◆ **PROMPT**
Reproduce each line of the entries that carries "context".

◆ **RECORDS SUPPLIED**
━━━━━━━━

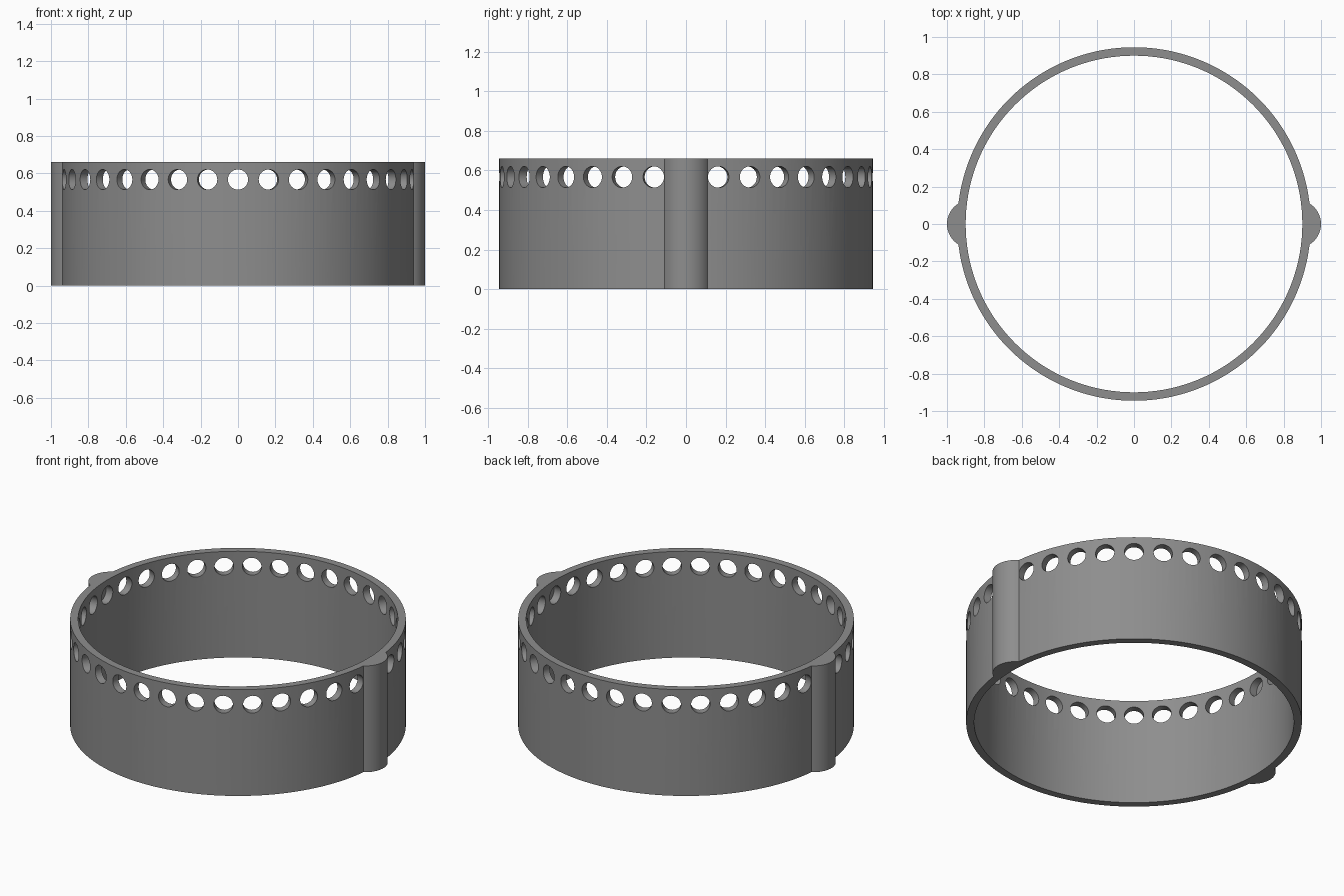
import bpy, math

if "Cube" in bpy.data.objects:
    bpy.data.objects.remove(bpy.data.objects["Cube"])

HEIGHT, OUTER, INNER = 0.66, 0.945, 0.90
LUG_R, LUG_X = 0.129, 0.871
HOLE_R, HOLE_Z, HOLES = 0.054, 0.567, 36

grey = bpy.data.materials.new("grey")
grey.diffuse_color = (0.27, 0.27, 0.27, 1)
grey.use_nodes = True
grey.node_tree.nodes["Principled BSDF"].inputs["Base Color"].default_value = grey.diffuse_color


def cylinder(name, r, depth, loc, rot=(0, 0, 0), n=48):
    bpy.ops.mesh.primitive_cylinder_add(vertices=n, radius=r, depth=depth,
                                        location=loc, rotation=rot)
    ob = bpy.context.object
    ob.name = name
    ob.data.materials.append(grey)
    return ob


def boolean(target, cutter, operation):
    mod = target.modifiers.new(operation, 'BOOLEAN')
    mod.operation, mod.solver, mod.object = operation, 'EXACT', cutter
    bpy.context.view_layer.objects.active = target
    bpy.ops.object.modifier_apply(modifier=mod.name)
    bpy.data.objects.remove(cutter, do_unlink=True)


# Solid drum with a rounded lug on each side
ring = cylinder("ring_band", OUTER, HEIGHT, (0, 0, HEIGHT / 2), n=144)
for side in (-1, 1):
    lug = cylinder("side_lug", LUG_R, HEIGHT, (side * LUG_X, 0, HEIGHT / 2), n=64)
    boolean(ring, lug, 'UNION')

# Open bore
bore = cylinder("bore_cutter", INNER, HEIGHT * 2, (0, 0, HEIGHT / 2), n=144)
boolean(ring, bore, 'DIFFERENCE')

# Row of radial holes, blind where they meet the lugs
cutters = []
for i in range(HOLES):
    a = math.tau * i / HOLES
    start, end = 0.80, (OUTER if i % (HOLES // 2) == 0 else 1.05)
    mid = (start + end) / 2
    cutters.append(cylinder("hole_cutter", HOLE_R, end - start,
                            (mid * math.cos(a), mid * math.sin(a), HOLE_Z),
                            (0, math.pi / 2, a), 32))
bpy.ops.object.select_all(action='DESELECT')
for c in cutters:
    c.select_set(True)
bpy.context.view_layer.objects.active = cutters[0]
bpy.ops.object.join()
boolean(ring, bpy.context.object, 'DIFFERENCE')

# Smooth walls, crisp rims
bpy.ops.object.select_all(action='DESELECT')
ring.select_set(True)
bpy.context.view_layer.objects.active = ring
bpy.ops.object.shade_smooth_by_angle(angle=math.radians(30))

━━━━━━━━

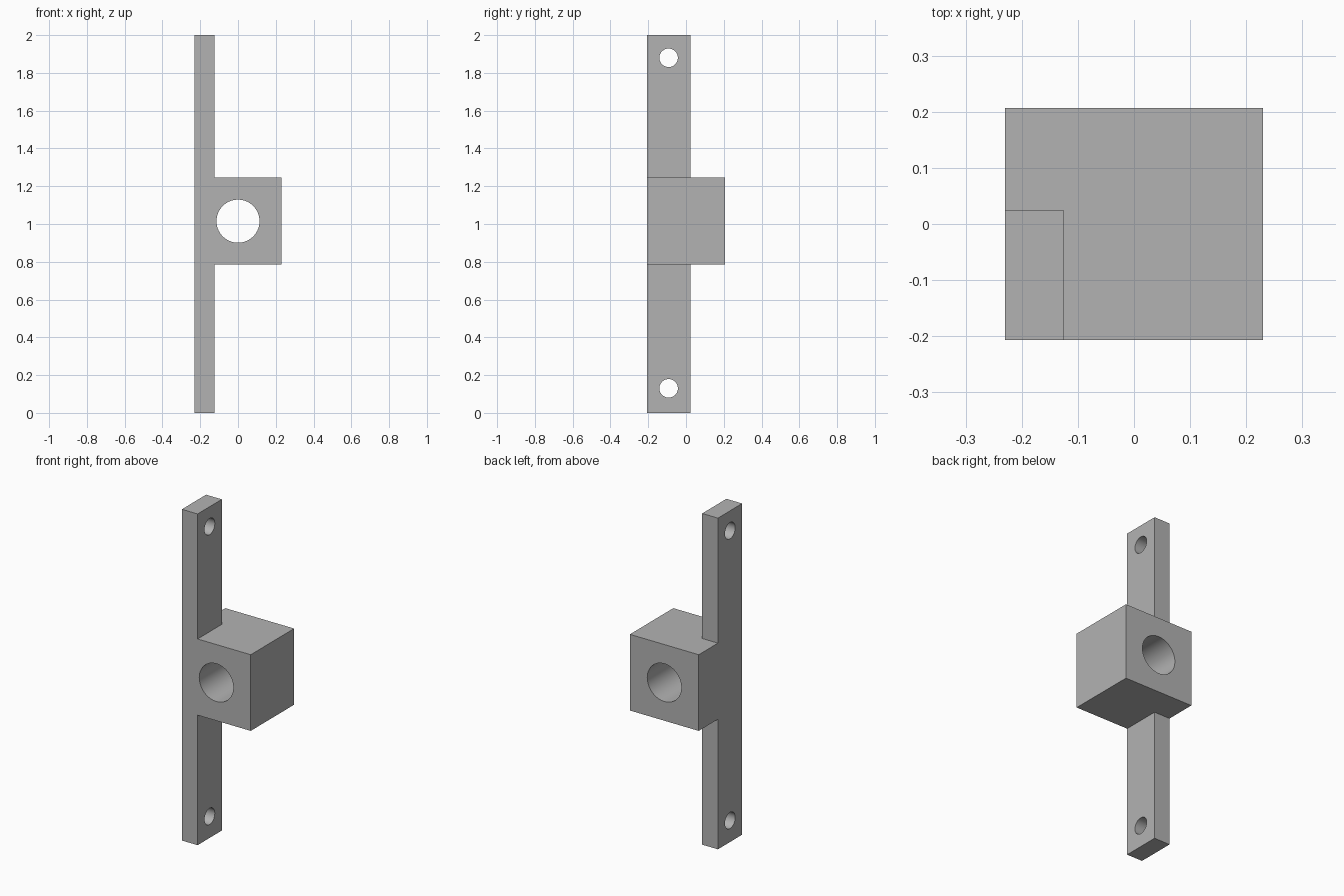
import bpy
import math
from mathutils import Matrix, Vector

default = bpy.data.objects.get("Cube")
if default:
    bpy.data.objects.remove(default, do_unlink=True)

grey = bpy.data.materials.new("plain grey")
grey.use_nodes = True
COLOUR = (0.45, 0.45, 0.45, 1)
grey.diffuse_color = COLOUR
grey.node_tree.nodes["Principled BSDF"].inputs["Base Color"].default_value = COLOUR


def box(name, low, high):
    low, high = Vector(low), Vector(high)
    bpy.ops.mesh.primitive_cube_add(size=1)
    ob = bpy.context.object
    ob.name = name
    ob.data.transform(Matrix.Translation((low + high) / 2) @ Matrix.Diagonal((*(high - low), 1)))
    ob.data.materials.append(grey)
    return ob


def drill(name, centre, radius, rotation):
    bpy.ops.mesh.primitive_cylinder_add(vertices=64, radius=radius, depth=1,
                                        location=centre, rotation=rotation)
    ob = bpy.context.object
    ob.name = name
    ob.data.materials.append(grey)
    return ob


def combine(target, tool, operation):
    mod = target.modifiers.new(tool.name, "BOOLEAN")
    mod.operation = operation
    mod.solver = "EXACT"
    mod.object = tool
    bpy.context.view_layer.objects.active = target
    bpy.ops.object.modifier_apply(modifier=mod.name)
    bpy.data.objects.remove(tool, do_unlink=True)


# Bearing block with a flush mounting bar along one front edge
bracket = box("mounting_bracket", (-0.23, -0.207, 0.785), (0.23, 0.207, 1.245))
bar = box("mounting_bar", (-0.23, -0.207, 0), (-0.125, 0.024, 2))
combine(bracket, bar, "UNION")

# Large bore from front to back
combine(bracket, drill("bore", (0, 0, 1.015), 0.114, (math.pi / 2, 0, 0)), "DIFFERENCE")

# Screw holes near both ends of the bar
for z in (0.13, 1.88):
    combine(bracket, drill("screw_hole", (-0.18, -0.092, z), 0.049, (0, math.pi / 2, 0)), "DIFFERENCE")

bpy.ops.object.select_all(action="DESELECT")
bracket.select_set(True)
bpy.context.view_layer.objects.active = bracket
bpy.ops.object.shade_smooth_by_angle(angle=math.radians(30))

━━━━━━━━

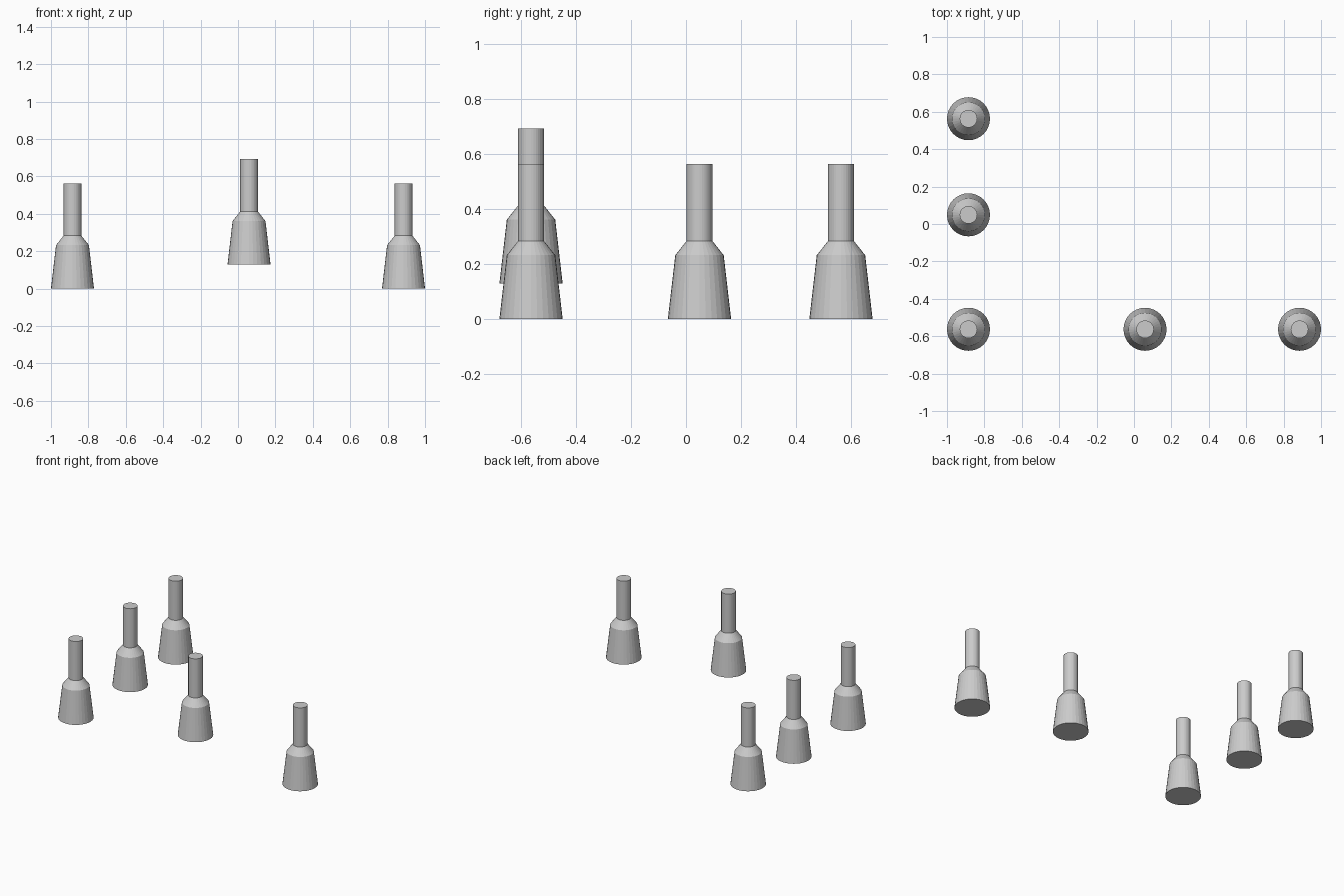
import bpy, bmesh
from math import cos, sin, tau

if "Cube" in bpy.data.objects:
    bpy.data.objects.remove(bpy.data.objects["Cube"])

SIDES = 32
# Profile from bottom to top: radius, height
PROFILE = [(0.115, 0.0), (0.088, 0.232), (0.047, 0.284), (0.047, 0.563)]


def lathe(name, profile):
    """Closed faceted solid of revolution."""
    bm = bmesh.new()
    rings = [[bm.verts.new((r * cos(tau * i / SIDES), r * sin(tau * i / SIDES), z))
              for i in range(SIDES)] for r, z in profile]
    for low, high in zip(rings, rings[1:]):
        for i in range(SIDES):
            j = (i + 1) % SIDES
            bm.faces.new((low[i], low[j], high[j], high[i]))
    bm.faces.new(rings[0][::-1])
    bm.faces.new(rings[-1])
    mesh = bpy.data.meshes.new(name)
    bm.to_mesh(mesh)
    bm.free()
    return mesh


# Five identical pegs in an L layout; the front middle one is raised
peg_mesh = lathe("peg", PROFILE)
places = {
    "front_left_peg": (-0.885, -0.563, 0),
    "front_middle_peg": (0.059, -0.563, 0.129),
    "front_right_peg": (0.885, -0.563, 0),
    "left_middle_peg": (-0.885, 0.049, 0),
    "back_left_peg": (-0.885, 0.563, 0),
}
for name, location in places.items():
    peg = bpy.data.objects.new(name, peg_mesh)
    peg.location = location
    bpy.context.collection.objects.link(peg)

━━━━━━━━

◆ **WORKED SOLUTION**
    ob = bpy.context.object
    bpy.context.view_layer.objects.active = target
bpy.context.view_layer.objects.active = cutters[0]
boolean(ring, bpy.context.object, 'DIFFERENCE')
bpy.context.view_layer.objects.active = ring
    ob = bpy.context.object
    ob = bpy.context.object
    bpy.context.view_layer.objects.active = target
bpy.context.view_layer.objects.active = bracket
    bpy.context.collection.objects.link(peg)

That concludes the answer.